Only 4.4 percent of Americans say they skipped necessary medical care due to cost-related issues in the past year, according to new data from the Centers for Disease Control and Prevention's National Center for Health Statistics.
In the first three months of 2015, 28.3 percent of hispanics lacked health insurance, according to data from the National Center for Health Statistics. Hispanic adults had the greatest percentage point decrease in the uninsured rate between 2013 and the beginning of this year.
Nearly 16 million fewer people lack health insurance in the first quarter of 2015 compared to 2013, according to a new report from the federal government.
In the two years since the Affordable Care Act's two main mechanisms took effect, the rate of uninsured adults has dropped in many states--especially those that set up their own health insurance exchanges and expanded Medicaid, according to a new Gallup poll.

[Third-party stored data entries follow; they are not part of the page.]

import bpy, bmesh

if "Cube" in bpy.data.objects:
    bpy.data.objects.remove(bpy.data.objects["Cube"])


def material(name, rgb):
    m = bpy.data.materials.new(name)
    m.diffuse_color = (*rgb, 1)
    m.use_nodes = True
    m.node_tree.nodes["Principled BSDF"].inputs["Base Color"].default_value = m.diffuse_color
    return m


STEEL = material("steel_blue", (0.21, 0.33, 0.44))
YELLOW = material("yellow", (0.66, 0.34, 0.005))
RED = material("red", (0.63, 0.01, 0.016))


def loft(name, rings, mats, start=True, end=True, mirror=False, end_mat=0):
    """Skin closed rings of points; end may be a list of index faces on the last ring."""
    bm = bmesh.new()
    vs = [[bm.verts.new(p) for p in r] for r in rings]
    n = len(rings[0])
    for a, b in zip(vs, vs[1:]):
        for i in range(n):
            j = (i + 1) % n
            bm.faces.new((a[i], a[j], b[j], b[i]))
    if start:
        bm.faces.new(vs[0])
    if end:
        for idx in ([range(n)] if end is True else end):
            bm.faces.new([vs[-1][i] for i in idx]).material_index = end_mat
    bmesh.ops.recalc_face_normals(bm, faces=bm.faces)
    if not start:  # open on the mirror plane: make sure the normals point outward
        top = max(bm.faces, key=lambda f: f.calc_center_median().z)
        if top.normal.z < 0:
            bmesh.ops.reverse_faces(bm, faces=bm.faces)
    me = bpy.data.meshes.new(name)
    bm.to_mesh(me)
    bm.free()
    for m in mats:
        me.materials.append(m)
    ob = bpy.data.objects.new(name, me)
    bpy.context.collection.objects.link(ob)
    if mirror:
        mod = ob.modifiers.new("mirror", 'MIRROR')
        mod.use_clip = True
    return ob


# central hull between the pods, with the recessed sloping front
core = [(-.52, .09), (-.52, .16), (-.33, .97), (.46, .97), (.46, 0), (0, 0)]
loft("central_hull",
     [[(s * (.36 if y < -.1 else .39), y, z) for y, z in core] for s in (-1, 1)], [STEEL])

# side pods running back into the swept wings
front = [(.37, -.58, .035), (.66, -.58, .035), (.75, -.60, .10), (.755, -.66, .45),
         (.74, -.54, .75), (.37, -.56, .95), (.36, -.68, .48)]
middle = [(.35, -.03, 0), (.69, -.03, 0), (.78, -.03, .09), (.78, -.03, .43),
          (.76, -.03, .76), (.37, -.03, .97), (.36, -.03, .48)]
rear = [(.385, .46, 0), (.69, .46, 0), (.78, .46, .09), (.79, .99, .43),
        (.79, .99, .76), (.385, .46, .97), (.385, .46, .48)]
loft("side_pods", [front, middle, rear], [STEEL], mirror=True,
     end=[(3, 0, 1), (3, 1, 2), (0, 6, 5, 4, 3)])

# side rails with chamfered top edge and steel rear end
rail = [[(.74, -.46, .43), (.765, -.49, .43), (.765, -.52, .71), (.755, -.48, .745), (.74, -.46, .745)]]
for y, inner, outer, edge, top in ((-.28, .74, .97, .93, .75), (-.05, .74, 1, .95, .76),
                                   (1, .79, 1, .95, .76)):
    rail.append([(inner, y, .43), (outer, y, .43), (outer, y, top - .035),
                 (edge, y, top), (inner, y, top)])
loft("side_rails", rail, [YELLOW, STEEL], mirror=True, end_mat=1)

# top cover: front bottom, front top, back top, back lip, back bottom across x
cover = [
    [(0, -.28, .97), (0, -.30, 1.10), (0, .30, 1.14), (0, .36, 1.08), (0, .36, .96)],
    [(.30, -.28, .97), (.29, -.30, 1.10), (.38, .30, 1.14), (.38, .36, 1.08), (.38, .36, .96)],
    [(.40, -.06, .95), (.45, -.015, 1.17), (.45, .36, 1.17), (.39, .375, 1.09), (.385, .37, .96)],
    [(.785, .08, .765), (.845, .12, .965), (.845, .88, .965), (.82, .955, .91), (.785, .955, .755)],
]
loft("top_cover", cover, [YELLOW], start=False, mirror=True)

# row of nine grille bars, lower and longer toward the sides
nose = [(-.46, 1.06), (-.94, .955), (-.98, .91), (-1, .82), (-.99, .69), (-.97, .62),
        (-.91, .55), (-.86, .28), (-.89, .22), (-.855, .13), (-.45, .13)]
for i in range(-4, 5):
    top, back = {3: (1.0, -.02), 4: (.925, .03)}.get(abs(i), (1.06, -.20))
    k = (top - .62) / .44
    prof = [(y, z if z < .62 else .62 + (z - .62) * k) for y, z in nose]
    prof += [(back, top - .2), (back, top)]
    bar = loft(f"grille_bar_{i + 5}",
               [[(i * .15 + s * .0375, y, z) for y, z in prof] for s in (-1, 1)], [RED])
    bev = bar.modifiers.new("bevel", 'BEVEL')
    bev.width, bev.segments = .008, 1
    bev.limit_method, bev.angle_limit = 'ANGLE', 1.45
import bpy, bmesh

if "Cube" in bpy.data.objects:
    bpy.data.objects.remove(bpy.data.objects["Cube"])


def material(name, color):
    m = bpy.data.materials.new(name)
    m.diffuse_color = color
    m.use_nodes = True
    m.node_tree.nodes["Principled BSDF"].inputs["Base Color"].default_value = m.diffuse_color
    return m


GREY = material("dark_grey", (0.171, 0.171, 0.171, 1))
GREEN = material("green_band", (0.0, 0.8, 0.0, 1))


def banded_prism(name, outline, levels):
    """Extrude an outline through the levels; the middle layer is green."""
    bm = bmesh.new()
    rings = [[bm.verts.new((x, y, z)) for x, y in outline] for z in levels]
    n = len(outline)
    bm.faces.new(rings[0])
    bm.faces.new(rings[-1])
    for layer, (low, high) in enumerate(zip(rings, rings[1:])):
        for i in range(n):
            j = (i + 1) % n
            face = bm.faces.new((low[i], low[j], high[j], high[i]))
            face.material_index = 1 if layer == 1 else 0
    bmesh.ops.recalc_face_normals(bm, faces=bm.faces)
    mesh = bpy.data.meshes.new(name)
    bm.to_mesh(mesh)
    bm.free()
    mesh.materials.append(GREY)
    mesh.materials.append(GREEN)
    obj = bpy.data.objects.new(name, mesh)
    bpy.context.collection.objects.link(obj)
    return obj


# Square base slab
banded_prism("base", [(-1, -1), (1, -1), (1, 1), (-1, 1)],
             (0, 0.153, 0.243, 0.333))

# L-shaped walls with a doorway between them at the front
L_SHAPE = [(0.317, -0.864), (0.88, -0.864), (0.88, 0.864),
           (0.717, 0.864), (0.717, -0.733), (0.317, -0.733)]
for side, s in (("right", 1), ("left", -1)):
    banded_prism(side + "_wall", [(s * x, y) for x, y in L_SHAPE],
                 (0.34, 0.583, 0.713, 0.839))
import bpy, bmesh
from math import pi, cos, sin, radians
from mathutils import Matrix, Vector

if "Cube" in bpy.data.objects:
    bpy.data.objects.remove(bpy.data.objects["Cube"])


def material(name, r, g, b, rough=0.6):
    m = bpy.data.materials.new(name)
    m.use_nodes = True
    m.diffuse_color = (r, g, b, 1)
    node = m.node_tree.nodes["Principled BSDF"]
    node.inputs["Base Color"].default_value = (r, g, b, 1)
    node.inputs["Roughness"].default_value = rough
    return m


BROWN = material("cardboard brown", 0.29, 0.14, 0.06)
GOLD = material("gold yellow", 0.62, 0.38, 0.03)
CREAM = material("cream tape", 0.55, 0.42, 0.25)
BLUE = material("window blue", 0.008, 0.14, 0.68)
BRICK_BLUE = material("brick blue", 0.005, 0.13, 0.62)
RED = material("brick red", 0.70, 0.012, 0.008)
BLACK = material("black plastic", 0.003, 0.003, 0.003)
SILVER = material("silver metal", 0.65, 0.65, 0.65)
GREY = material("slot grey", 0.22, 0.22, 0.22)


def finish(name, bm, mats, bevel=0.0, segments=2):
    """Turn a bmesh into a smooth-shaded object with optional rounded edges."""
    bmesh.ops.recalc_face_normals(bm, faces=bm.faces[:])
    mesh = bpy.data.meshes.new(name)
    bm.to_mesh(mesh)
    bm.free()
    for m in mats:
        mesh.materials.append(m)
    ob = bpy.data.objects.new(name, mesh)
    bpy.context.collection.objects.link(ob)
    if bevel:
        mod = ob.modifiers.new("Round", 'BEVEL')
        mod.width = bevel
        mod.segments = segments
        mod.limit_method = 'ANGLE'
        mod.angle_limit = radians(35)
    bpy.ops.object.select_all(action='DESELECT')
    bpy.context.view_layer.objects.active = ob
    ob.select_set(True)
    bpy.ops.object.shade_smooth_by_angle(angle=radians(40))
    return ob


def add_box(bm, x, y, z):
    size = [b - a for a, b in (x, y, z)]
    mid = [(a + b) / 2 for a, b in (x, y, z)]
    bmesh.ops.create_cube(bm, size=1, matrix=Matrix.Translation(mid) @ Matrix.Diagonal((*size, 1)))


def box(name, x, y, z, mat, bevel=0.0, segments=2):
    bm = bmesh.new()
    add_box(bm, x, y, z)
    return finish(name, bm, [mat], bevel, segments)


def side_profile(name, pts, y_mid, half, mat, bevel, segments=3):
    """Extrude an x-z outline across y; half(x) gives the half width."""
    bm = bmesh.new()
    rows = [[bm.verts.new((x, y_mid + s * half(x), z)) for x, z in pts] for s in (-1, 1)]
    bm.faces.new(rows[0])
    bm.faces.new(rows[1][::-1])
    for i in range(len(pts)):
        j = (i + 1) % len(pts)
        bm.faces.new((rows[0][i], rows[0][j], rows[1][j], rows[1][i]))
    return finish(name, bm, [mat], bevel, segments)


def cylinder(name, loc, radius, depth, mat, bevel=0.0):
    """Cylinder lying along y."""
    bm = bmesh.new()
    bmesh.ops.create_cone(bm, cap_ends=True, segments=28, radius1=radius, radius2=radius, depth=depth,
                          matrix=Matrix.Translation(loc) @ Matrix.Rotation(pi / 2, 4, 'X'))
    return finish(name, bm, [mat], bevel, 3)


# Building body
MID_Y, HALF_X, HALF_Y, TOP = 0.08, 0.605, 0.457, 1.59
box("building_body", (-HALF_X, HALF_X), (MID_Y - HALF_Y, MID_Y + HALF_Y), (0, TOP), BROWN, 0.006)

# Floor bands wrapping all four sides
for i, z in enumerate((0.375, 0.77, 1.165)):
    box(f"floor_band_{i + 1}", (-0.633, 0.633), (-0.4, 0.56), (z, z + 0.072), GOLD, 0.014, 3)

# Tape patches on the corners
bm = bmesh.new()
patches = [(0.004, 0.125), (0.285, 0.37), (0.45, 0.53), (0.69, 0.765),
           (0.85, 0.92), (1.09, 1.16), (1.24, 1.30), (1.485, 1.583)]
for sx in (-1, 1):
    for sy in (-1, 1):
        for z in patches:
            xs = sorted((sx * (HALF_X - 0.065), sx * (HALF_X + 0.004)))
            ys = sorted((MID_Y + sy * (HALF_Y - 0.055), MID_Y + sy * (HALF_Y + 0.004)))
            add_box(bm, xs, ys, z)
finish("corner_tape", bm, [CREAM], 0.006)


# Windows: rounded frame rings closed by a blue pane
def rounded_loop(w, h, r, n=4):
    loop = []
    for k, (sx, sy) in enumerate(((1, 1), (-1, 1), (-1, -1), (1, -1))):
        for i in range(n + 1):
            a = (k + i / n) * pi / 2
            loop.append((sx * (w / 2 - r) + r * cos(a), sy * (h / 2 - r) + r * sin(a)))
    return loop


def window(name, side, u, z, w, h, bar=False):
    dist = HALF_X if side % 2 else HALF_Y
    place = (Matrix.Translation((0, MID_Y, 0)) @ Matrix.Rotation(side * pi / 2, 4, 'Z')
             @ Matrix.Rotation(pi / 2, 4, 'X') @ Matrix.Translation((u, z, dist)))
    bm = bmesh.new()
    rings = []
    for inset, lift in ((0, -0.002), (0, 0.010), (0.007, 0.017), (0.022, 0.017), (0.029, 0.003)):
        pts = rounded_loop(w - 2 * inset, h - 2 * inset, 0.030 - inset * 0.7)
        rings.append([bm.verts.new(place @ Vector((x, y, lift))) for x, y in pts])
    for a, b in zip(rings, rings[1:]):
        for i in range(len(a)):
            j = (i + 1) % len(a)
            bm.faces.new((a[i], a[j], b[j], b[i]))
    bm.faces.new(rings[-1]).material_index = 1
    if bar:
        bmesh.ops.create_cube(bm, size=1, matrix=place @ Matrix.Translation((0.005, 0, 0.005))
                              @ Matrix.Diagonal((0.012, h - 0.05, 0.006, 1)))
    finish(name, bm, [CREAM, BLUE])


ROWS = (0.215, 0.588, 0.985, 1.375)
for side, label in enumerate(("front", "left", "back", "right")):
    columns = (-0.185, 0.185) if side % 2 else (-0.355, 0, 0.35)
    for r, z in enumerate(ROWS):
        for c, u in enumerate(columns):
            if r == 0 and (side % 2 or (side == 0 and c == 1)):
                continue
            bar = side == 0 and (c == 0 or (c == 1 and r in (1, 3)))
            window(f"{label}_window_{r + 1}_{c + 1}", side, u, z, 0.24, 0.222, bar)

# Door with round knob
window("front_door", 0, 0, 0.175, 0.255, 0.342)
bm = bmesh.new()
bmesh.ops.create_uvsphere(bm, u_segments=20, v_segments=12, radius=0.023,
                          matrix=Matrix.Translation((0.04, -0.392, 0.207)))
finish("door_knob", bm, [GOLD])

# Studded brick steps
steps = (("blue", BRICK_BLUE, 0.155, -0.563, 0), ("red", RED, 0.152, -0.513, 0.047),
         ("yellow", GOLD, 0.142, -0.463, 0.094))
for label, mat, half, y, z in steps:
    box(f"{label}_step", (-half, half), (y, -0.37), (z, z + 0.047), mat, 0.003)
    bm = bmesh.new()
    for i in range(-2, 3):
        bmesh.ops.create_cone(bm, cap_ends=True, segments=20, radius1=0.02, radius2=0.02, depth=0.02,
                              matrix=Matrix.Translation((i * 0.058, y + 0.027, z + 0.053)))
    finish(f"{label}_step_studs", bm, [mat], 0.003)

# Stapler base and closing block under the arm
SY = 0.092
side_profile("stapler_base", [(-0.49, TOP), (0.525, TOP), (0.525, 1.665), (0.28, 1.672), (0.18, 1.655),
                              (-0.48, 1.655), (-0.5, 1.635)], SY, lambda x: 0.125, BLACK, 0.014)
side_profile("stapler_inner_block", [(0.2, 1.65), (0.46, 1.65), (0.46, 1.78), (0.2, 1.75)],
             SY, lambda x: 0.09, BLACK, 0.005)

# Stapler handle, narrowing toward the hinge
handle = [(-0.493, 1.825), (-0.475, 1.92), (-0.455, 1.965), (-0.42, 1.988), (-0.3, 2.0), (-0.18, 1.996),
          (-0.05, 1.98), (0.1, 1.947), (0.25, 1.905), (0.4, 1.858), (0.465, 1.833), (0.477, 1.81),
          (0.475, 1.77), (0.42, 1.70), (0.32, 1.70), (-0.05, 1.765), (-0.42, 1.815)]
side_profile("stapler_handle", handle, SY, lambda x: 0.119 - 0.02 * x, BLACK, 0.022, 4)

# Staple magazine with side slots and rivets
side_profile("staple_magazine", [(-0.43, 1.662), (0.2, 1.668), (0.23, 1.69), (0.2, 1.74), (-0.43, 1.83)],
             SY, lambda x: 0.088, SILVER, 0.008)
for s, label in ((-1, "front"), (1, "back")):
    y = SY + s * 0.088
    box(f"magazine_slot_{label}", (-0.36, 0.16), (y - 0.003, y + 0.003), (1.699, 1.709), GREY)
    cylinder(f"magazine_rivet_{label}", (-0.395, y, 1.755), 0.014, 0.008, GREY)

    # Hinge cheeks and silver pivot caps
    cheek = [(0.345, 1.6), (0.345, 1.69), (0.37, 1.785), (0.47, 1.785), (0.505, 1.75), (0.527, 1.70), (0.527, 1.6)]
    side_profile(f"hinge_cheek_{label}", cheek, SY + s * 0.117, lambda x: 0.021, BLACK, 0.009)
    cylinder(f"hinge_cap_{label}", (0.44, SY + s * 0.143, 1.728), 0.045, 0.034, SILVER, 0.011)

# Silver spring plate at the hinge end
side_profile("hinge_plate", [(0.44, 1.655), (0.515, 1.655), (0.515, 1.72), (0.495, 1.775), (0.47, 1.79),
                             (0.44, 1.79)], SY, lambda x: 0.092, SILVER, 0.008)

Americans' access to healthcare coverage and overall health improved after the Affordable Care Act's first round of open enrollment in October 2013, according to a study from the Journal of the American Medical Association.
The percentage of uninsured adults decreased for Hispanic and black Americans in 2014, though there are still inequalities in healthcare access and utilization for certain populations, according to data released by the Department of Health and Human Services' National Health Interview Survey.
Last week the Supreme Court saved the Affordable Care Act for the second time since its implementation-- this time by upholding federal subsidies. Moving forward, it's time to shift gears and change the healthcare conversation, according to the Associated Press.
With millions of Americans' health insurance in jeopardy as the Supreme Court weighs a case against a key provision of the Affordable Care Act, a newly released government survey indicates that the rate of uninsured Americans has dropped to just 11.5 percent.
Insurers stand to lose up to 19 million members if the U.S. Supreme Court rules that subsidies are illegal and lawmakers repeal the Affordable Care Act, according to a new report from the Congressional Budget Office, which also estimates the economic damange.
Census data now gives health insurers a better estimate of how many consumers actually have coverage, but the new information comes at the cost of understanding insurance trends.